After the coalition of local leaders and the Peninsula Advisory Council failed to restrict the County’s new Master Plan for the area which would have significantly increased density near the coastline of up to 73 units per acre, in April 1970, Save Our Coastline (SOC) was created. SOC sought to incorporate the Peninsula’s unincorporated areas to establish local control.
SOC now faced a major challenge, as incorporation laws of the time counted votes based on the assessed value of land owned by signatories. The major developers opposing the incorporation controlled 38% of the assessed value of the land. SOC filed a lawsuit in California Superior Court contesting the constitutionality of a law that was based on assessed value of land rather than “one man one vote” as specified in the 14th amendment.
The California Superior Court declared that using assessed value of land as a basis for determining the outcome of an election was unconstitutional.

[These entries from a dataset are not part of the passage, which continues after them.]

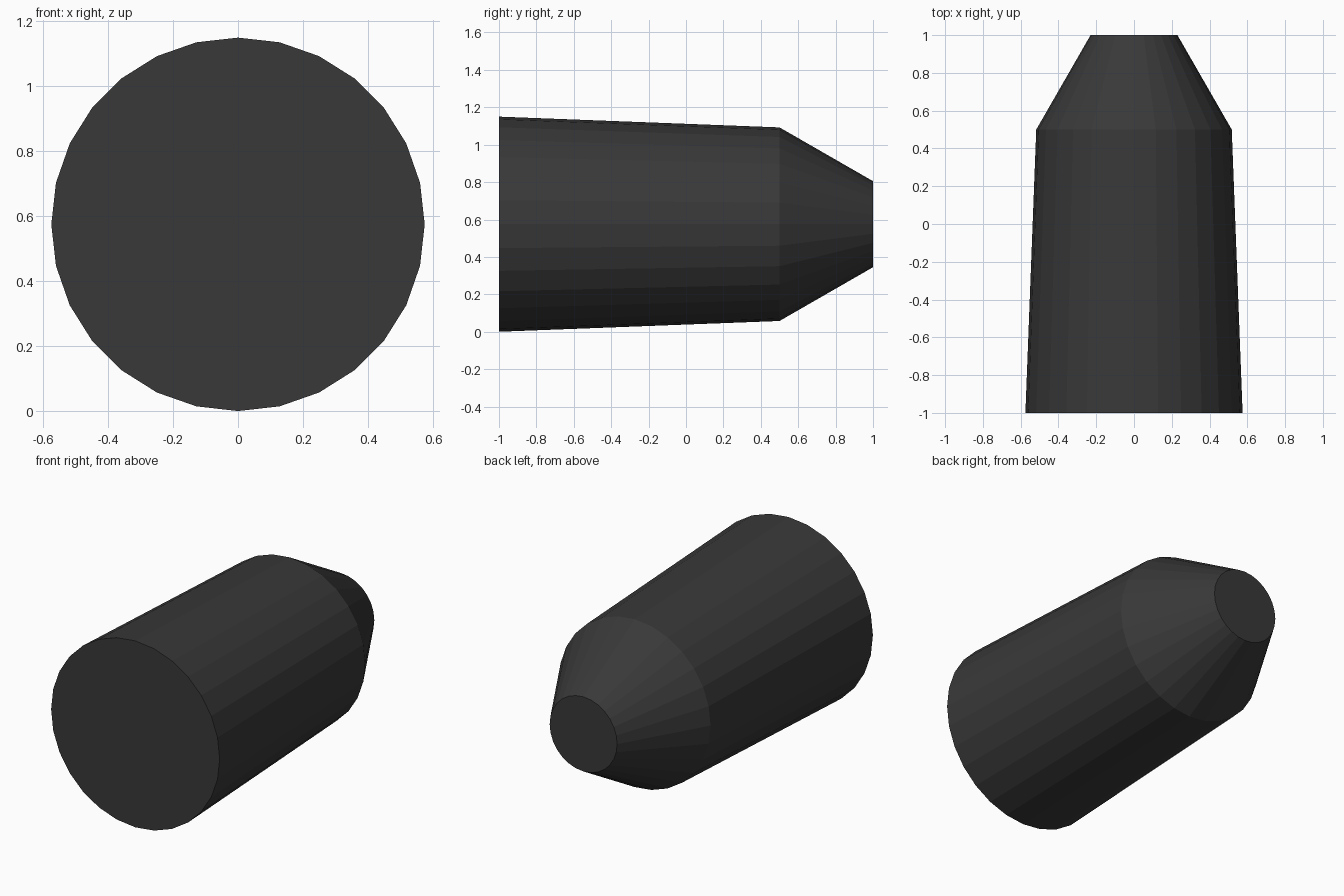
import bpy, bmesh, math

if "Cube" in bpy.data.objects:
    bpy.data.objects.remove(bpy.data.objects["Cube"])

SIDES = 28
CENTRE_Z = 0.575
# (y, radius) stations: wide base, shoulder, blunt tip
PROFILE = [(-1.0, 0.575), (0.5, 0.5175), (1.0, 0.23)]

bm = bmesh.new()

# Rings along the y axis
rings = []
for y, r in PROFILE:
    angles = [2 * math.pi * i / SIDES for i in range(SIDES)]
    rings.append([bm.verts.new((r * math.sin(a), y, CENTRE_Z + r * math.cos(a))) for a in angles])

# Tapered walls
for a, b in zip(rings, rings[1:]):
    for i in range(SIDES):
        j = (i + 1) % SIDES
        bm.faces.new((a[i], a[j], b[j], b[i]))

# Flat end caps
bm.faces.new(rings[0])
bm.faces.new(rings[-1])
bmesh.ops.recalc_face_normals(bm, faces=bm.faces)

mesh = bpy.data.meshes.new("tapered_body")
bm.to_mesh(mesh)
bm.free()
body = bpy.data.objects.new("tapered_body", mesh)
bpy.context.collection.objects.link(body)

# Dark charcoal finish
mat = bpy.data.materials.new("charcoal")
mat.diffuse_color = (0.04, 0.04, 0.04, 1.0)
mat.use_nodes = True
mat.node_tree.nodes["Principled BSDF"].inputs["Base Color"].default_value = mat.diffuse_color
mesh.materials.append(mat)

This ruling was promptly appealed to the California Supreme Court. SOC enjoyed success when the State Supreme Court refused to hear the appeal, thereby allowing the Superior Court’s ruling to stand.
Emboldened by the legal victory, SOC petitioned the County Board of Supervisors to accept the signatures on the initial petition for incorporation and continue the incorporation process, since the number of voters exceeded the 25% filing requirement. SOC’s request was approved by a slim 3 to 2 vote by the Board of Supervisors.
The County agency responsible for conducting incorporations, the Local Agency Formation Commission (LAFCO), set the election for the proposed city of Rancho Palos Verdes on August 28, 1973. Some 80% of the registered voters went to the polls and voted by a margin of 5 to 1 for cityhood. The name Rancho Palos Verdes was approved and five candidates out of a field of 24 challengers were elected to the first City Council: Gunther Buerk, Ken Dyda, Dave (Cisco) Ruth, Marilyn Ryan, and Robert Ryan.
With its incorporation, the City of Rancho Palos Verdes became the youngest of the four cities on the Palos Verdes Peninsula, each of which had formed for the same basic reason – to take control of planning and policy implementation over the area in order to preserve its natural beauty, openness and small community atmosphere. With its magnificent views, beautiful rolling terrain, mild climate, and clean air, the Peninsula is a most desirable place to live.